Ford says its sales declined 5.1 percent, while GM was off 4.7 percent. Korean automaker Hyundai said its sales dropped 19.2 percent. Analysts are predicting an overall June drop of more than 2 percent when all the numbers come in on Monday, even though Toyota (TM), Nissan and Honda (HMC) each reported small sales gains.
If the industry's June sales fall as expected, sales for the first half of the year would be down for the first time since the financial crisis in 2009.
Some of this may be due to more wariness among consumers about making purchases of good in general. "Growth in real consumption of goods is running well below the pace of the past several years," said Steven Blitz, chief U.S. economist for TS Lombard Research Group, in a note to investors. That may stem from the uninspiring tempo of wage growth, which is ahead of last year but is still modest, he added.
Unease over the future has gripped the auto industry. In May,, Mark Fields, over questions about the company's prospects.
But Autotrader senior analyst Michelle Krebs said a small dip is not an indication of economic troubles since unemployment is low and consumer confidence remains high. She doesn't expect a recovery in the second half of the year, but also doesn't see a huge decline, predicting full-year sales from between 16.8 million and 17.3 million. That's below last year's record of 17.55 million.
"We think the second half could be a little bit stronger than the first half was," says Krebs, who expects this year still to be the fifth-best year on record. "We don't see any imbalances that suggest anything is going to collapse."
Krebs says sales should remain healthy even though credit is tightening slightly and automakers are cutting back on sweet lease deals. "We're down but not out," she said.
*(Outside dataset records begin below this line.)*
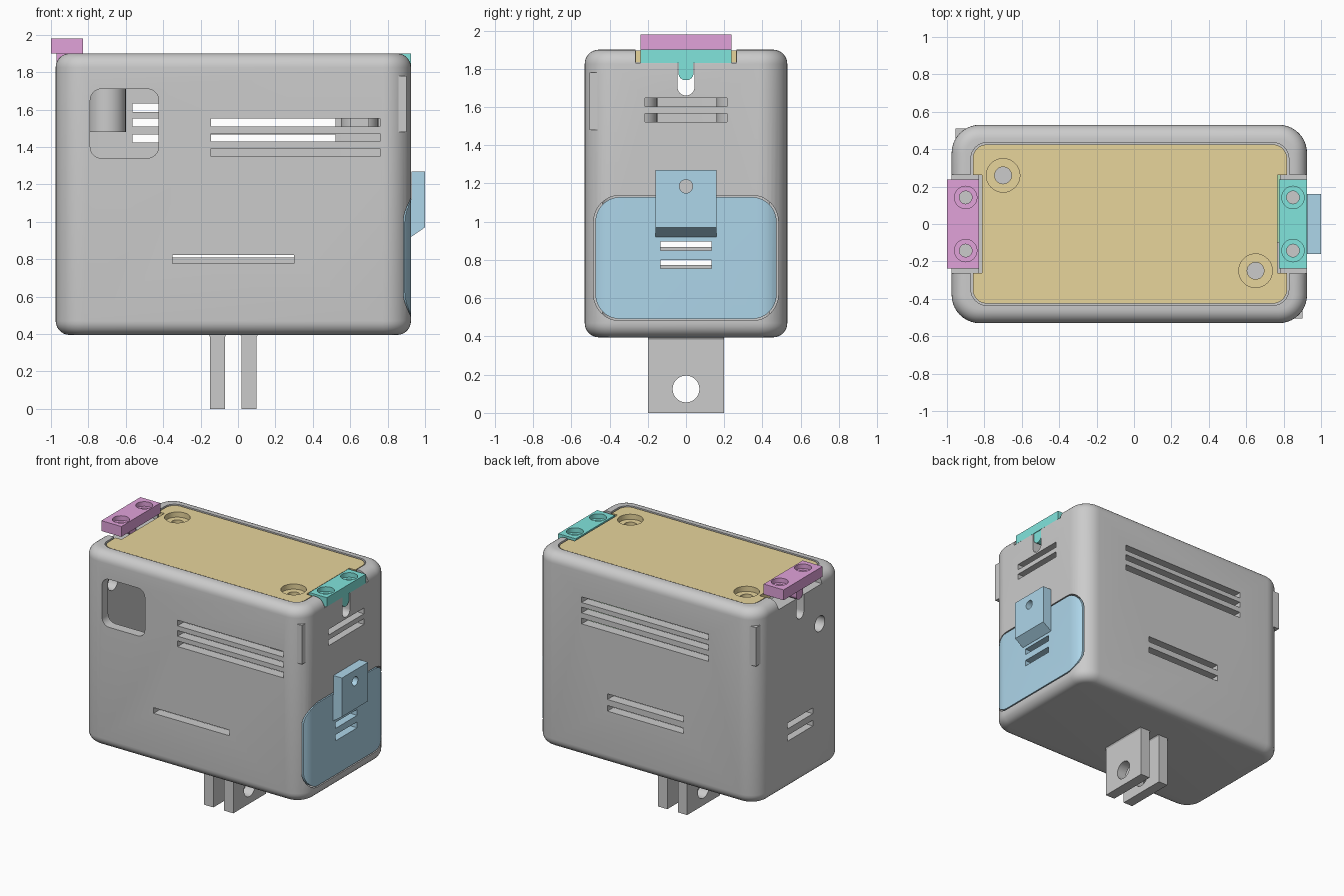
import bpy, bmesh
from math import sin, cos, pi

if "Cube" in bpy.data.objects:
    bpy.data.objects.remove(bpy.data.objects["Cube"])


def finish(name, bm):
    bmesh.ops.recalc_face_normals(bm, faces=bm.faces[:])
    me = bpy.data.meshes.new(name)
    bm.to_mesh(me)
    bm.free()
    ob = bpy.data.objects.new(name, me)
    bpy.context.collection.objects.link(ob)
    return ob


def place(axis, u, v, w):
    return {'x': (w, u, v), 'y': (u, w, v), 'z': (u, v, w)}[axis]


def prism(name, axis, pts, a, b, pts_b=None):
    """Extrude a profile along an axis from a to b, optionally to a second profile."""
    bm = bmesh.new()
    lo = [bm.verts.new(place(axis, u, v, a)) for u, v in pts]
    hi = [bm.verts.new(place(axis, u, v, b)) for u, v in (pts_b or pts)]
    bm.faces.new(lo)
    bm.faces.new(hi)
    n = len(lo)
    for i in range(n):
        bm.faces.new((lo[i], lo[(i + 1) % n], hi[(i + 1) % n], hi[i]))
    return finish(name, bm)


def rect(u0, u1, v0, v1, r=0, n=8):
    if r == 0:
        return [(u0, v0), (u1, v0), (u1, v1), (u0, v1)]
    corners = [(u1 - r, v1 - r), (u0 + r, v1 - r), (u0 + r, v0 + r), (u1 - r, v0 + r)]
    return [(cu + r * cos((k + i / n) * pi / 2), cv + r * sin((k + i / n) * pi / 2))
            for k, (cu, cv) in enumerate(corners) for i in range(n + 1)]


def circle(u, v, r, n=32):
    return [(u + r * cos(2 * pi * i / n), v + r * sin(2 * pi * i / n)) for i in range(n)]


def boolean(ob, other, op='DIFFERENCE'):
    m = ob.modifiers.new('bool', 'BOOLEAN')
    m.operation, m.solver, m.object = op, 'EXACT', other
    bpy.ops.object.select_all(action='DESELECT')
    bpy.context.view_layer.objects.active = ob
    ob.select_set(True)
    bpy.ops.object.modifier_apply(modifier=m.name)
    bpy.data.objects.remove(other)


def cut(ob, axis, pts, a, b, pts_b=None):
    boolean(ob, prism('cutter', axis, pts, a, b, pts_b))


def countersink(ob, x, y, top, r_in, r_out, depth):
    cut(ob, 'z', circle(x, y, r_in), top - 0.3, top + 0.1)
    cut(ob, 'z', circle(x, y, r_out), top - depth, top + 0.1)


def paint(ob, rgb):
    m = bpy.data.materials.new(ob.name)
    m.diffuse_color = (*rgb, 1)
    m.use_nodes = True
    m.node_tree.nodes["Principled BSDF"].inputs["Base Color"].default_value = m.diffuse_color
    ob.data.materials.clear()
    ob.data.materials.append(m)


def shell_solid(name):
    """Rounded outer block of the case."""
    ob = prism(name, 'z', rect(-0.975, 0.925, -0.53, 0.53, 0.15, 10), 0.395, 1.9)
    bm = bmesh.new()
    bm.from_mesh(ob.data)
    rim = [e for e in bm.edges if abs(e.verts[0].co.z - e.verts[1].co.z) < 1e-4]
    bmesh.ops.bevel(bm, geom=rim, offset=0.075, segments=7, profile=0.5, affect='EDGES')
    bm.to_mesh(ob.data)
    bm.free()
    return ob


# case: hollow shell with lid recess
case = shell_solid('case')
door = shell_solid('side_door')
cut(case, 'z', rect(-0.90, 0.85, -0.455, 0.455, 0.08), 0.47, 1.75)
cut(case, 'z', rect(-0.83, 0.78, -0.385, 0.385, 0.06), 1.70, 1.95)
cut(case, 'z', rect(-0.872, 0.828, -0.435, 0.435, 0.085), 1.83, 2.0)
# clip notches and stem slots at both ends
for x0, x1 in ((-1.1, -0.81), (0.765, 1.1)):
    cut(case, 'z', rect(x0, x1, -0.265, 0.265), 1.83, 2.0)
    cut(case, 'x', rect(-0.045, 0.045, 1.66, 1.95, 0.0449), x0, x1)
# vent slots: axis, start, end, heights, depth range
for axis, u0, u1, heights, a, b in (
        ('y', -0.145, 0.76, (1.53, 1.45, 1.37), -0.6, -0.4),
        ('y', -0.35, 0.30, (0.80,), -0.6, -0.4),
        ('y', -0.565, 0.52, (1.61, 1.53, 1.445), 0.4, 0.6),
        ('y', -0.35, 0.30, (0.92, 0.83), 0.4, 0.6),
        ('x', -0.215, 0.215, (1.625, 1.543), 0.8, 1.0),
        ('x', -0.155, 0.155, (0.89, 0.795), -1.05, -0.85)):
    for z in heights:
        cut(case, axis, rect(u0, u1, z - 0.022, z + 0.022), a, b)
# front window, cable hole, door opening
cut(case, 'y', rect(-0.79, -0.425, 1.34, 1.71, 0.06), -0.6, -0.4)
cut(case, 'x', circle(-0.24, 1.53, 0.06), -1.1, -0.85)
cut(case, 'x', rect(-0.483, 0.483, 0.482, 1.138, 0.138), 0.82, 1.1)

# screw posts under the lid
SCREWS = ((-0.70, 0.26, 1), (0.65, -0.25, -1))
for x, y, s in SCREWS:
    post = prism('screw_post', 'z', circle(x, y, 0.1), 1.48, 1.825)
    ys = sorted((y, s * 0.46))
    boolean(post, prism('rib', 'z', rect(x - 0.05, x + 0.05, *ys), 1.5, 1.8), 'UNION')
    cut(post, 'z', circle(x, y, 0.045), 1.55, 1.9)

# grip ribs on opposite corners
prism('corner_rib_front', 'z', rect(0.84, 0.90, -0.505, -0.445), 1.48, 1.78)
prism('corner_rib_back', 'z', rect(-0.955, -0.89, 0.445, 0.51), 1.48, 1.78)

# mounting prongs with a bolt hole
for x in (-0.11, 0.06):
    prong = prism('mount_prong', 'y', [(x - 0.04, 0), (x + 0.04, 0), (x + 0.04, 0.385),
                  (x + 0.05, 0.4), (x - 0.05, 0.4), (x - 0.04, 0.385)], -0.2, 0.2)
    cut(prong, 'x', circle(0, 0.125, 0.07), x - 0.1, x + 0.1)

# lid plate
lid = prism('lid', 'z', rect(-0.862, 0.818, -0.425, 0.425, 0.075), 1.832, 1.895)
cut(lid, 'z', rect(-1, -0.812, -0.262, 0.262), 1.8, 2)
cut(lid, 'z', rect(0.767, 1, -0.262, 0.262), 1.8, 2)
for x, y, s in SCREWS:
    countersink(lid, x, y, 1.895, 0.045, 0.09, 0.04)
paint(lid, (0.80, 0.66, 0.33))

# end clips with a tongue and two screw holes
for name, x0, x1, xh, t0, t1, z0, z1, rgb in (
        ('left_clip', -1.0, -0.83, -0.90, -0.97, -0.90, 1.90, 1.98, (0.75, 0.36, 0.70)),
        ('right_clip', 0.775, 0.925, 0.85, 0.85, 0.92, 1.83, 1.90, (0.22, 0.78, 0.72))):
    clip = prism(name, 'z', rect(x0, x1, -0.238, 0.238), z0, z1)
    boolean(clip, prism('tongue', 'x', rect(-0.04, 0.04, z0 - 0.09, z0 + 0.05, 0.038), t0, t1), 'UNION')
    for y in (-0.142, 0.142):
        countersink(clip, xh, y, z1, 0.034, 0.06, 0.035)
    paint(clip, rgb)

# side door following the case surface, with pull tab and vents
panel = prism('panel', 'x', rect(-0.474, 0.474, 0.491, 1.129, 0.13), 0.85, 1.1)
boolean(door, panel, 'INTERSECT')
tab = prism('tab', 'y', [(0.927, 1.27), (1.0, 1.27), (1.0, 0.97), (0.927, 0.92),
            (0.91, 0.92), (0.91, 1.12), (0.927, 1.12)], -0.16, 0.16)
boolean(door, tab, 'UNION')
cut(door, 'x', circle(0, 1.185, 0.035), 0.9, 1.1)
for z in (0.873, 0.777):
    cut(door, 'x', rect(-0.133, 0.133, z - 0.023, z + 0.023), 0.8, 1.1)
paint(door, (0.42, 0.67, 0.82))

# inner board glimpsed through the side vents
board = prism('inner_board', 'z', rect(0.35, 0.82, -0.1, 0.44, 0.04), 1.29, 1.32)
paint(board, (0.45, 0.75, 0.45))

# smooth the rounded surfaces, keep edges crisp
bpy.ops.object.select_all(action='SELECT')
bpy.ops.object.shade_smooth_by_angle(angle=0.5)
With few exceptions, U.S. buyers continued a trend they've been following for years. They're buying SUVs and trucks and shunning cars. Sales of Toyota's Camry, normally the top-selling non-pickup truck in the U.S., fell nearly 10 percent. But Ford's F-Series pickup, the top-selling vehicle in America, rose nearly 10 percent.
The shift is good news for companies that rely heavily on pickup trucks and SUVs such as Ford, GM and Fiat Chrysler (FCAU).
Mark LaNeve, Ford's vice president of sales, said even though Ford's retail sales to individual customers were down 1 percent in the first half of the year, its revenue will be up because of strong sales of loaded-out light duty and heavy-duty pickup trucks.
The shift won't be such good news for brands like Hyundai, which is heavily dependent on car sales. Sales of Hyundai's Elantra compact car, normally among the brand's top-selling vehicles, fell more than 40 percent to just over 13,000 cars. A year ago, Hyundai set a sales record for June.
Toyota reported a 2.1 percent sales increase led by the RAV4 compact SUV, which was up nearly 25 percent. Honda posted nearly a 1 percent gain and Nissan sales were up 2 percent. Volkswagen reported a 15 percent increase over June of 2016 when sales were depressed due to the company's diesel engine emissions-cheating scandal.